After moving to Poland, Wedel opened a confectioner’s shop and a craft workshop at Miodowa Street in Warsaw. He and his wife Karolina served drinking chocolate, sweet delicacies, as well as pharmaceutical products: malt syrup, cough caramels and peppermint pastilles. Their shop quickly gained popularity, as the local community was eager to taste new and appealing flavors. Day by day the shop became more popular, subsequently choosing to expand the manufacturing of quality chocolate. Karol Wedel excelled at making chocolates, which was a rare talent in Poland. He has brought the know-how from Germany and recognized that it was an opportunity to start a successful business.

In 1841 Karolina Wedel gave birth to Emil. Growing up, Emil worked in the shop and eventually left Warsaw to travel to Western Europe. He learned and gained experience in various factories to prepare himself to finally inherit his father’s business. Having practiced in the confectionery art in Paris for two years and run his father’s company since 1865, Emil received the Wedel company as a wedding gift from his parents in 1871.
Immediately after receiving the company Emil moved the factory to a tenement at Szpitalna Street in Warsaw, where a brand shop and an E.Wedel Chocolate Café ”Staroświecki Sklep” (Old-fashioned Shop) are still located to this day. Emil Wedel passed away in 1919, however his descendant Jan Wedel continued to run the business and he was the last member of the Wedel family to own the company.  In 1934, during the time of the Great Depression, Jan Wedel opened a second factory in Praga, one of the most modern in the Second Polish Republic. The company was one of the first in Europe to introduce generous social welfare policies and to have its own creche, kindergarten, hospital and cafeteria. On top of that the management rewarded its best employees with no-interest housing loans. The company managed to continue business during the first few years of the war; it also started producing essential food such as bread for the starving and was the place of the underground schools. Even though the Wedel family had German roots, they refused to collaborate with the invaders. Their stance brought about the persecution of their employees by the Nazis. During the Warsaw Uprising the company along with most other buildings in Warsaw were destroyed. Wedel rebuilt it but soon after the communist government nationalized the company. Unfortunately, after it was privatized in 1989 the firm was never returned to the Wedel family. About 10% of the products are exported, primarily to the United Kingdom, the United States and Canada.

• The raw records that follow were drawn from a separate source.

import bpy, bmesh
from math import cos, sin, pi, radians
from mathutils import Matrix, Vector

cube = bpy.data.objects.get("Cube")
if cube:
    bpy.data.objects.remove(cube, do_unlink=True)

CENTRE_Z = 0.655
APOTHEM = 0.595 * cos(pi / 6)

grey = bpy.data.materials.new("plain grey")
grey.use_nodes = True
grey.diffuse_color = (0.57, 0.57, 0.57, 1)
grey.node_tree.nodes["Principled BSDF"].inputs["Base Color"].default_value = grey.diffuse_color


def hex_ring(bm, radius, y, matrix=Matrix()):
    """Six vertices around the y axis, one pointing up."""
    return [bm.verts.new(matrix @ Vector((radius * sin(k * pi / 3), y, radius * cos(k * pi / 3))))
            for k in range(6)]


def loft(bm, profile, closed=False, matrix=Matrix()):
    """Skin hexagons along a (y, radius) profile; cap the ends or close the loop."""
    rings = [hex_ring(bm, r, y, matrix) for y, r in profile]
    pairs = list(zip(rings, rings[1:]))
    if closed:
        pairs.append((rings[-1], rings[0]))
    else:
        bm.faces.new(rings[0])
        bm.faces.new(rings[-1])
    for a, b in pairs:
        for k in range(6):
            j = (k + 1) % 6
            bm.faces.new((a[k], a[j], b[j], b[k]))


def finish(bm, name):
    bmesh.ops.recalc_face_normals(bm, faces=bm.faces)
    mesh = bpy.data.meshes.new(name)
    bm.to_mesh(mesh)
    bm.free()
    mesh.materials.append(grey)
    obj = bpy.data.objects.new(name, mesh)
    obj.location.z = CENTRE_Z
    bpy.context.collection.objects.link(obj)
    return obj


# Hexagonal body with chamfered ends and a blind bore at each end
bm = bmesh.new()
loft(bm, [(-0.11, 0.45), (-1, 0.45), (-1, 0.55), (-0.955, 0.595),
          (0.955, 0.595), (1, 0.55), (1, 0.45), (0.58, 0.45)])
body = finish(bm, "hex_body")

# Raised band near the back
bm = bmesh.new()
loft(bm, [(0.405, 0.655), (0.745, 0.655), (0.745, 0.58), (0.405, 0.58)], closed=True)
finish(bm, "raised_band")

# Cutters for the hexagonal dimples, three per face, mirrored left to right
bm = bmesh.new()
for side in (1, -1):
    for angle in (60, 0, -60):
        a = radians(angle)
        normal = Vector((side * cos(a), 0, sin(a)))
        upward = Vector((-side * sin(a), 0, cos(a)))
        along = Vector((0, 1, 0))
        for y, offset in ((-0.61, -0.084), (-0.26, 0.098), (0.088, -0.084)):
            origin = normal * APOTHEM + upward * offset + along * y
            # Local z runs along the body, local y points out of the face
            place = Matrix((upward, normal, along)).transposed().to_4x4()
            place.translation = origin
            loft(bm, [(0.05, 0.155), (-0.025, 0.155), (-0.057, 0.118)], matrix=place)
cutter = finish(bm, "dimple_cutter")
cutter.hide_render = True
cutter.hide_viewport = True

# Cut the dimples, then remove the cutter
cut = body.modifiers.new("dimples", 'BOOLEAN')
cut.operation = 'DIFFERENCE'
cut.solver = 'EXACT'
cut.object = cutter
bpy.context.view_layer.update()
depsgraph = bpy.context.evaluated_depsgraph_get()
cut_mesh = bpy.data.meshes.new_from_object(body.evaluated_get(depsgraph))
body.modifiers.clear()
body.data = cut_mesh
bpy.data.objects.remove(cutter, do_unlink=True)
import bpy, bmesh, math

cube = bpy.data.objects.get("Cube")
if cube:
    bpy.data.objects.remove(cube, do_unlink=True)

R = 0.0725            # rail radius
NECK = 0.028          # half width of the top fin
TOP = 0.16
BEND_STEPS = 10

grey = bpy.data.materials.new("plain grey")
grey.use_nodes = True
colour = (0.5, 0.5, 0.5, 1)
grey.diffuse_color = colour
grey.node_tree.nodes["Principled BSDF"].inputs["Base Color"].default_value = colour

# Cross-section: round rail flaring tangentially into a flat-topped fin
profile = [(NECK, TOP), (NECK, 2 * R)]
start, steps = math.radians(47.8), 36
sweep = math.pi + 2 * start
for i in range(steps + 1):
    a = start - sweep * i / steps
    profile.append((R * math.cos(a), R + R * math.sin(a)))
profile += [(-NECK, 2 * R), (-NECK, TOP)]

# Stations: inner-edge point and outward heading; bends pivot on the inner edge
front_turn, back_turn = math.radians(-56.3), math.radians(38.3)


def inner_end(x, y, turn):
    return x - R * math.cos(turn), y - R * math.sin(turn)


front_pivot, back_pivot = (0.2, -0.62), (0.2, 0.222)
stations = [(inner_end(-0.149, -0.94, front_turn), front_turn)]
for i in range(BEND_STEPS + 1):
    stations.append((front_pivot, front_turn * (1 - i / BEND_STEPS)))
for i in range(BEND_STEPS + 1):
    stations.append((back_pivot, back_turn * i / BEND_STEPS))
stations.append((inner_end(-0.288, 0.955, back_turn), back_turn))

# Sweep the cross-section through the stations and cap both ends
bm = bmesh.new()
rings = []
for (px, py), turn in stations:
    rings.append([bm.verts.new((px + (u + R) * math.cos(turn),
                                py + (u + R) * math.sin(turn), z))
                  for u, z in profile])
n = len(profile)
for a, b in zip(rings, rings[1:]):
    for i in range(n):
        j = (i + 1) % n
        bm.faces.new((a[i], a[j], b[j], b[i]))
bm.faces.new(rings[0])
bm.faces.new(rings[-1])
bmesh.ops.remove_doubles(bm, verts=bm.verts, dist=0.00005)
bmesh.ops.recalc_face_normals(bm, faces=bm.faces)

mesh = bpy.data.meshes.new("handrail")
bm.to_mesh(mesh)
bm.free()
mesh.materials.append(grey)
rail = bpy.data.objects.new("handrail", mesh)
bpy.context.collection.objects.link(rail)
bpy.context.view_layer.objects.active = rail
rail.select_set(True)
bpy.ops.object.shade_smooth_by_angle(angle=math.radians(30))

The flagship products, which are mandatory to sample for those visiting Poland date back to the very beginning of Karol Wedel’s sweet shop; Ptasie Mleczko (Bird’s Milk) and Wedel Cake. It is said that there isn’t a Pole who has never tried or at least heard of them. These traditional recipes date back to the 1930s.